Oklahoma officials are taking a second look at confidentiality agreements signed with railroads preventing disclosure of information to the public about shipments of oil from the fast-growing Bakken shale formation.
After inquiries last week by The Oklahoman, the Oklahoma Department of Environmental Quality said a commission acting as the clearinghouse for first responders on hazardous cargo information entered into confidentiality agreements with three railroads. The agreements prevented the release of the oil train shipment information to members of the public.
But Thursday, officials said agency attorneys are taking another look at the agreements after the Federal Railroad Administration said the reports do not contain “security-sensitive information.” Oklahoma officials previously withheld the information under an exemption to the state Open Records Act regarding “information relating to terrorism.”
Skylar McElhaney, DEQ spokeswoman, said the Oklahoma Hazardous Emergency Response Commission initially acted under guidance from the federal Transportation Department on how to treat the reports about oil shipments by rail from the Bakken in North Dakota.
“Now that DOT and the Federal Railroad Administration have both affirmed that details about rail shipments of Bakken oil are not security sensitive, DEQ’s legal staff is looking into the validity of the non-disclosure agreements,” McElhaney said in an email.
Monty Elder, a DEQ employee who heads the commission, sent emails Thursday to BNSF Railway Co., Union Pacific Railroad Co. and Stillwater Central Railroad telling them of the possible changes in the confidentiality agreements signed by the commission.
“The only other rationale for the non-disclosure agreement is UP’s claim of confidential business information,” Elder wrote in one email to Union Pacific. “OHMERC will not be able to continue in the agreement on this basis unless UP submits documentation to substantiate the confidentiality claim.”
Responding to accidents
Oklahoma is a key state for oil shipments from the Bakken, mostly because of its central location and oil storage terminals in Cushing.
A BNSF official last year said 45 percent of its oil trains move to, from or through Oklahoma.
In May, the federal government ordered railroads to tell state authorities about shipments of Bakken crude oil, which preliminary tests show is more flammable than other types of crude oil.
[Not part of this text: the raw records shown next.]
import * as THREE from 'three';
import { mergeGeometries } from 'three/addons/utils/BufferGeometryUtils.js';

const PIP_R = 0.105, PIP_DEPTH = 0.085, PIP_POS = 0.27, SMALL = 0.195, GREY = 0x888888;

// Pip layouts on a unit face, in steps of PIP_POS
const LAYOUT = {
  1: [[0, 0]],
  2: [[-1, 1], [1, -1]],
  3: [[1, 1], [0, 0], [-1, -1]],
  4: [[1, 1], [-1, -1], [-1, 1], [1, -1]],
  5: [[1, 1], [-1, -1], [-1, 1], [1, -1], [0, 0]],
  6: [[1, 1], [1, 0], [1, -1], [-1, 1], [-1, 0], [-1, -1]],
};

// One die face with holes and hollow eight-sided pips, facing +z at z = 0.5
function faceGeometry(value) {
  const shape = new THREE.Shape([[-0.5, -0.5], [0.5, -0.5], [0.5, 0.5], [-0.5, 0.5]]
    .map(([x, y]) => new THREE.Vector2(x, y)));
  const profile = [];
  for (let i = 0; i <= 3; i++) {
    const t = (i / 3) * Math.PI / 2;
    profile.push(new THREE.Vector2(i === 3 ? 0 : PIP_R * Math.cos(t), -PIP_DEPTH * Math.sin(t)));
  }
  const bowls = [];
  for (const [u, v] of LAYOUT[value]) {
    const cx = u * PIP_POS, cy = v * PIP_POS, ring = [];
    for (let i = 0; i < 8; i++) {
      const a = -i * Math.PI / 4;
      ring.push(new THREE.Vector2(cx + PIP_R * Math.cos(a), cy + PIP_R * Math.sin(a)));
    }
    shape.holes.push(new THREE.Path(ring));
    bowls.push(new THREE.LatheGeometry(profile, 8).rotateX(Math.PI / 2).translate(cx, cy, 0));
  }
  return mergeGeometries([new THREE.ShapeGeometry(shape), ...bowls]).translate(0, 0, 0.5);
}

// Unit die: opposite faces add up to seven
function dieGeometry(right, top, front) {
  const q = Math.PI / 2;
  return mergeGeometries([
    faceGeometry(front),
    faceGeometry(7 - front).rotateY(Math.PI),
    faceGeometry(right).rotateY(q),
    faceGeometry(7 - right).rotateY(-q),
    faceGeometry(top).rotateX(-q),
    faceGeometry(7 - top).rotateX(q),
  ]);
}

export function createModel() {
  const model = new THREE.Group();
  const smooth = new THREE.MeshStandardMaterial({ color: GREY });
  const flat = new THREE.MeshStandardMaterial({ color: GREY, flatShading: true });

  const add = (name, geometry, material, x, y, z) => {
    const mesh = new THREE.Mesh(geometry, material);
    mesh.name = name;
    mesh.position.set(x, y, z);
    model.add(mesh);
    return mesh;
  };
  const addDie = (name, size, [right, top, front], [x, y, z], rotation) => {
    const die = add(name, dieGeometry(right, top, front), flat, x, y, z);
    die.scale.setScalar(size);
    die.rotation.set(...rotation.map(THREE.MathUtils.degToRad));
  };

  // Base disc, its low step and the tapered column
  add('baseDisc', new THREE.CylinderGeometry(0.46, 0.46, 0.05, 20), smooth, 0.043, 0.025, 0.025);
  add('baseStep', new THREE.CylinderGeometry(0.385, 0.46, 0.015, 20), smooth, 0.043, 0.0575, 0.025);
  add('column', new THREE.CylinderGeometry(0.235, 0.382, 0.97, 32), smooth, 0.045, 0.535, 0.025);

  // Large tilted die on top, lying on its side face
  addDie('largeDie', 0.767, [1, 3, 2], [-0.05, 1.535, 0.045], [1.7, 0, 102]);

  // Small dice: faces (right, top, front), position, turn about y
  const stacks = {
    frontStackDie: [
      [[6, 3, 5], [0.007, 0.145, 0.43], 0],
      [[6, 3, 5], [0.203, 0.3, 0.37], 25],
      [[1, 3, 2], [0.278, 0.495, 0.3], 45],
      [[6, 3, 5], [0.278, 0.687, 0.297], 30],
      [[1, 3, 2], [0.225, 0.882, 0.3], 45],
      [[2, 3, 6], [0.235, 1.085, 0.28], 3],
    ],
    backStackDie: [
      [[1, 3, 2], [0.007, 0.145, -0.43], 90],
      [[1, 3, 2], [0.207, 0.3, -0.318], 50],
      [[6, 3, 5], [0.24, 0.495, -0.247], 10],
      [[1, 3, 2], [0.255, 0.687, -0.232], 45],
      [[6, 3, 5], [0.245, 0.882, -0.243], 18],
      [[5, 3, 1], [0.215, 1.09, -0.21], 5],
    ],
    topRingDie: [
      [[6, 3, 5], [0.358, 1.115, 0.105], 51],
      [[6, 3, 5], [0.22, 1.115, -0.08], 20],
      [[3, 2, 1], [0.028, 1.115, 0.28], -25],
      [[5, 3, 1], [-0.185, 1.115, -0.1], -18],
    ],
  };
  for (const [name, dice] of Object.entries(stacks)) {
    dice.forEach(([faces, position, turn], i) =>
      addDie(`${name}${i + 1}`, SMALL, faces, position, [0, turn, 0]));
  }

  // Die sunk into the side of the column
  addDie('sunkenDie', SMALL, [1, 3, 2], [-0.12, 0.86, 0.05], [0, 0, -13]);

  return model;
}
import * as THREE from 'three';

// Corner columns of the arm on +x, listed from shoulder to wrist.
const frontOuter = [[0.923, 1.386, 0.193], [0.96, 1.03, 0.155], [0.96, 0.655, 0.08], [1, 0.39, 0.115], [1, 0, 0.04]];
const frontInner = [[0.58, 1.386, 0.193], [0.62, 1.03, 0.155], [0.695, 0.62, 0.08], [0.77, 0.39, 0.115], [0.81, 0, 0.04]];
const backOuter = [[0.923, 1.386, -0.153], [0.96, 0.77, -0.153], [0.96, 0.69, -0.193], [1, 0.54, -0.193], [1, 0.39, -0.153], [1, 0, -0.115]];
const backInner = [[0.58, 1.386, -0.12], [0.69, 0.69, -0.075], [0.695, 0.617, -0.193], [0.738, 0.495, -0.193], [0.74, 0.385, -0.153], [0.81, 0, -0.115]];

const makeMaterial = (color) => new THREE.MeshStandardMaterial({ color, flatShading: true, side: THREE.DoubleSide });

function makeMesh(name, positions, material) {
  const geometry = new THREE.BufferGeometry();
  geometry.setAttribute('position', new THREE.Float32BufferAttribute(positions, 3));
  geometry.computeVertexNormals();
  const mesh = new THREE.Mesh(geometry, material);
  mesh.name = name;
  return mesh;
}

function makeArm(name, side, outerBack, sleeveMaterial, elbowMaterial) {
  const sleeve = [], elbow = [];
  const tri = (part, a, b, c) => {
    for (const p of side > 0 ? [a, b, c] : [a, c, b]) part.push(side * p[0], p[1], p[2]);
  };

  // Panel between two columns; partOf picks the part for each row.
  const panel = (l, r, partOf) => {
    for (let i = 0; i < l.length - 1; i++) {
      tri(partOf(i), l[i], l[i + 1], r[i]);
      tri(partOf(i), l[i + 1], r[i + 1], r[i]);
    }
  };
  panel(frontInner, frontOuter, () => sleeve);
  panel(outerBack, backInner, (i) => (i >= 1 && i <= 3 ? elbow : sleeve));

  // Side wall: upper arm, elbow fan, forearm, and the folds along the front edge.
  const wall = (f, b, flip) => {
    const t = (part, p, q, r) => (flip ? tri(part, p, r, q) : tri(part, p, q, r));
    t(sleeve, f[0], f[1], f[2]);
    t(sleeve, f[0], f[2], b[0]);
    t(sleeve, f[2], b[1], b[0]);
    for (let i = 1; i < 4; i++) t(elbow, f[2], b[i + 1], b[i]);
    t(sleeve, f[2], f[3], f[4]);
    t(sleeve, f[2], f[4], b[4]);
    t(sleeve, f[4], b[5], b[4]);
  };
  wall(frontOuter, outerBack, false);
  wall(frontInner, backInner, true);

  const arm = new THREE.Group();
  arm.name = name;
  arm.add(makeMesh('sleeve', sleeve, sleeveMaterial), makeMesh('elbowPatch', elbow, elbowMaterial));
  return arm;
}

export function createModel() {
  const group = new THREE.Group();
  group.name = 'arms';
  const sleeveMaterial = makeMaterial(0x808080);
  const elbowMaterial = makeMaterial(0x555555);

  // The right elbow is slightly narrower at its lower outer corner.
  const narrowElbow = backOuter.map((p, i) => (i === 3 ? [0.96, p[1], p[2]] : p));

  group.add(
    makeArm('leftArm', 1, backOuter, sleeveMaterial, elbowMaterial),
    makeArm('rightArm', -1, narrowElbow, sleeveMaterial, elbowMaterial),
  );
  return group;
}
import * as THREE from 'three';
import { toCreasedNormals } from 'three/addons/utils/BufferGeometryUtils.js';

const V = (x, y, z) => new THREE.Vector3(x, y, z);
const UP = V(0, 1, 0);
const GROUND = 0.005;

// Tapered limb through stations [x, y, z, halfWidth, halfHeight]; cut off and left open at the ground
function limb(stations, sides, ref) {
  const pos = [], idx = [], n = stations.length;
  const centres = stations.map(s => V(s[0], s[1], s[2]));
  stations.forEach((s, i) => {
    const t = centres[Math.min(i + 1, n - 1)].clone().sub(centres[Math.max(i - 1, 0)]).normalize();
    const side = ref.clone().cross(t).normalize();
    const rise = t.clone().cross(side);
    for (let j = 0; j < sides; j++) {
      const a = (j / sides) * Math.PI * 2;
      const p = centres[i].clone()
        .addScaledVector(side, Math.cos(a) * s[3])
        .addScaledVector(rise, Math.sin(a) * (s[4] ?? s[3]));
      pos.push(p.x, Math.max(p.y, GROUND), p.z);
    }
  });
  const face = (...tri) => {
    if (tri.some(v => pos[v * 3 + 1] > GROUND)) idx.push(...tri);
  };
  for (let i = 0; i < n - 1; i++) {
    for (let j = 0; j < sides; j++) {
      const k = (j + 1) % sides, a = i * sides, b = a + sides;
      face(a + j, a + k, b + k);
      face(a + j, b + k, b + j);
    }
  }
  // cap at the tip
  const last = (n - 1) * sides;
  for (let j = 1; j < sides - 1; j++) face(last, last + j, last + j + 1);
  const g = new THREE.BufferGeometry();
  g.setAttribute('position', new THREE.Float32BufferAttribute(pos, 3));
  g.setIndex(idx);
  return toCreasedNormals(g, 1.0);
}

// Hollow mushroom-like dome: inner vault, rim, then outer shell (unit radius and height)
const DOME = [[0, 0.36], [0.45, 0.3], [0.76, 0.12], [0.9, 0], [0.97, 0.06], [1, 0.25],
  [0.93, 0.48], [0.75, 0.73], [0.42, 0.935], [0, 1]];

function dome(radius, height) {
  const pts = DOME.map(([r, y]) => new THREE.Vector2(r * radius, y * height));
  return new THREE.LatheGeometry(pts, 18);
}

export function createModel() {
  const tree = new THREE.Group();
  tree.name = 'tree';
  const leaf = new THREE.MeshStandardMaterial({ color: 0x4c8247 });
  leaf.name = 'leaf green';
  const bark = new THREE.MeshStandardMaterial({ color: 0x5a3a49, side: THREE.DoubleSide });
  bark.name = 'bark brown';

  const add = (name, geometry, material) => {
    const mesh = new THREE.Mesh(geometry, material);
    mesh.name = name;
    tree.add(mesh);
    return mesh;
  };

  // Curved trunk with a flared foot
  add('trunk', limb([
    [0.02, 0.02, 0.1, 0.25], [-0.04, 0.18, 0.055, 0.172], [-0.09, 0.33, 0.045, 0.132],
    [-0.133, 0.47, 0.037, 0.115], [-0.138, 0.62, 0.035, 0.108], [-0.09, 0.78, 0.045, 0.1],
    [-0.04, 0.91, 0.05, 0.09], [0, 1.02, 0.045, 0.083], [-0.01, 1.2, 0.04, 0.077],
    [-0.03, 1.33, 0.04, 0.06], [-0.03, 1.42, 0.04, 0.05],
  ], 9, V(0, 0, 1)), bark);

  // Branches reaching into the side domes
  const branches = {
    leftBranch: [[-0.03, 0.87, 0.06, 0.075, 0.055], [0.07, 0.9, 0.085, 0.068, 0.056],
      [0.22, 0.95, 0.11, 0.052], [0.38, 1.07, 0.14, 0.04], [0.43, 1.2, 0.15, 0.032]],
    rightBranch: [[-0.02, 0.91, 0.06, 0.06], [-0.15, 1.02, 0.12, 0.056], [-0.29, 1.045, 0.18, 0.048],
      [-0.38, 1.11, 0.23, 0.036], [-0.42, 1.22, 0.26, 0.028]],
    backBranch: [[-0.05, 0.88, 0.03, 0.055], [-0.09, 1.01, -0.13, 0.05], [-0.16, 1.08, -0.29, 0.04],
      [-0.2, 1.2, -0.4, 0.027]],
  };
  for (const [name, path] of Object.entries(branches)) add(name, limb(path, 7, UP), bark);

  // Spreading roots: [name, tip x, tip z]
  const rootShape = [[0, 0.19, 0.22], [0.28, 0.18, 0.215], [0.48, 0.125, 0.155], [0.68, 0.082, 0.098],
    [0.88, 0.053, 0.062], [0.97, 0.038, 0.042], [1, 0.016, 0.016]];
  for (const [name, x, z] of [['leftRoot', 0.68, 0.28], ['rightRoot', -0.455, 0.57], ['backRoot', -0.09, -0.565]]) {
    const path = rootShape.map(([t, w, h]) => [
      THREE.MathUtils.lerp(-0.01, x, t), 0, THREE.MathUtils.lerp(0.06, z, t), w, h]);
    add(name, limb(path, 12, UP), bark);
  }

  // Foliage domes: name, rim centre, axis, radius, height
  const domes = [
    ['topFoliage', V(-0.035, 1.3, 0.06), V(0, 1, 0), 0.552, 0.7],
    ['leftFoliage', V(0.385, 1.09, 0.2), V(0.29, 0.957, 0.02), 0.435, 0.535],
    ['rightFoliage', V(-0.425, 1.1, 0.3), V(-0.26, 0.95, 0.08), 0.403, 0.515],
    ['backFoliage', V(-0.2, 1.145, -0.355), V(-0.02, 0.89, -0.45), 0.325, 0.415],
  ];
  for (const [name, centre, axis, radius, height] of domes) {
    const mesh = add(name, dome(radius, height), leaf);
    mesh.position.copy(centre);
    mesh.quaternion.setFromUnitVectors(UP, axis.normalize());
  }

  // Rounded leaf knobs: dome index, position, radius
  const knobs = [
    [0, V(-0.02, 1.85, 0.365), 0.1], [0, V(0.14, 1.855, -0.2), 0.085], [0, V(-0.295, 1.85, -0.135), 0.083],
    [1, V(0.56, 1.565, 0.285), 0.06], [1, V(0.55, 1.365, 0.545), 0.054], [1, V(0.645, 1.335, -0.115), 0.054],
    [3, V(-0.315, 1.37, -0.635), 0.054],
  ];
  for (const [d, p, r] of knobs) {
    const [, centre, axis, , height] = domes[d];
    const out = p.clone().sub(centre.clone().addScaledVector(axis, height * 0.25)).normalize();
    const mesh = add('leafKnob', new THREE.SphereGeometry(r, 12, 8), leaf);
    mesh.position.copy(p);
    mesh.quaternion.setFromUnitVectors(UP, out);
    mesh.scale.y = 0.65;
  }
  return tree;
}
The emergency order came after several high-profile accidents, including one in Canada last year that killed 47 people.
The order from the federal Transportation Department said railroads should notify state officials of trains carrying more than 1 million gallons of Bakken oil, or more than 35 tank cars.
The information is supposed to be shared with first responders in case of an accident.
Confusion over how to treat the reports has led to patchwork disclosure across the country. Some states, such as New Jersey, Minnesota and Ohio, have denied public access.
Others, such as Oregon, Virginia and Washington, have determined the oil train shipment information can’t be withheld.
Instead of signing confidentiality agreements provided by the railroads, Washington told the railroads the information would be released unless a judge ordered an injunction against it, said Mark Stewart with the Washington Military Department’s Emergency Management Division.
“Generally, the railroads said they’re not going to seek court action,” Stewart said.
Washington has posted the first of the Bakken oil train shipment monthly reports on the Military Department’s website. They show the number of oil trains passing through each county, as well as safety information and the composition of the oil.
“There’s probably nothing in those reports that someone who wanted to sit at a railroad crossing couldn’t figure out,” Stewart said.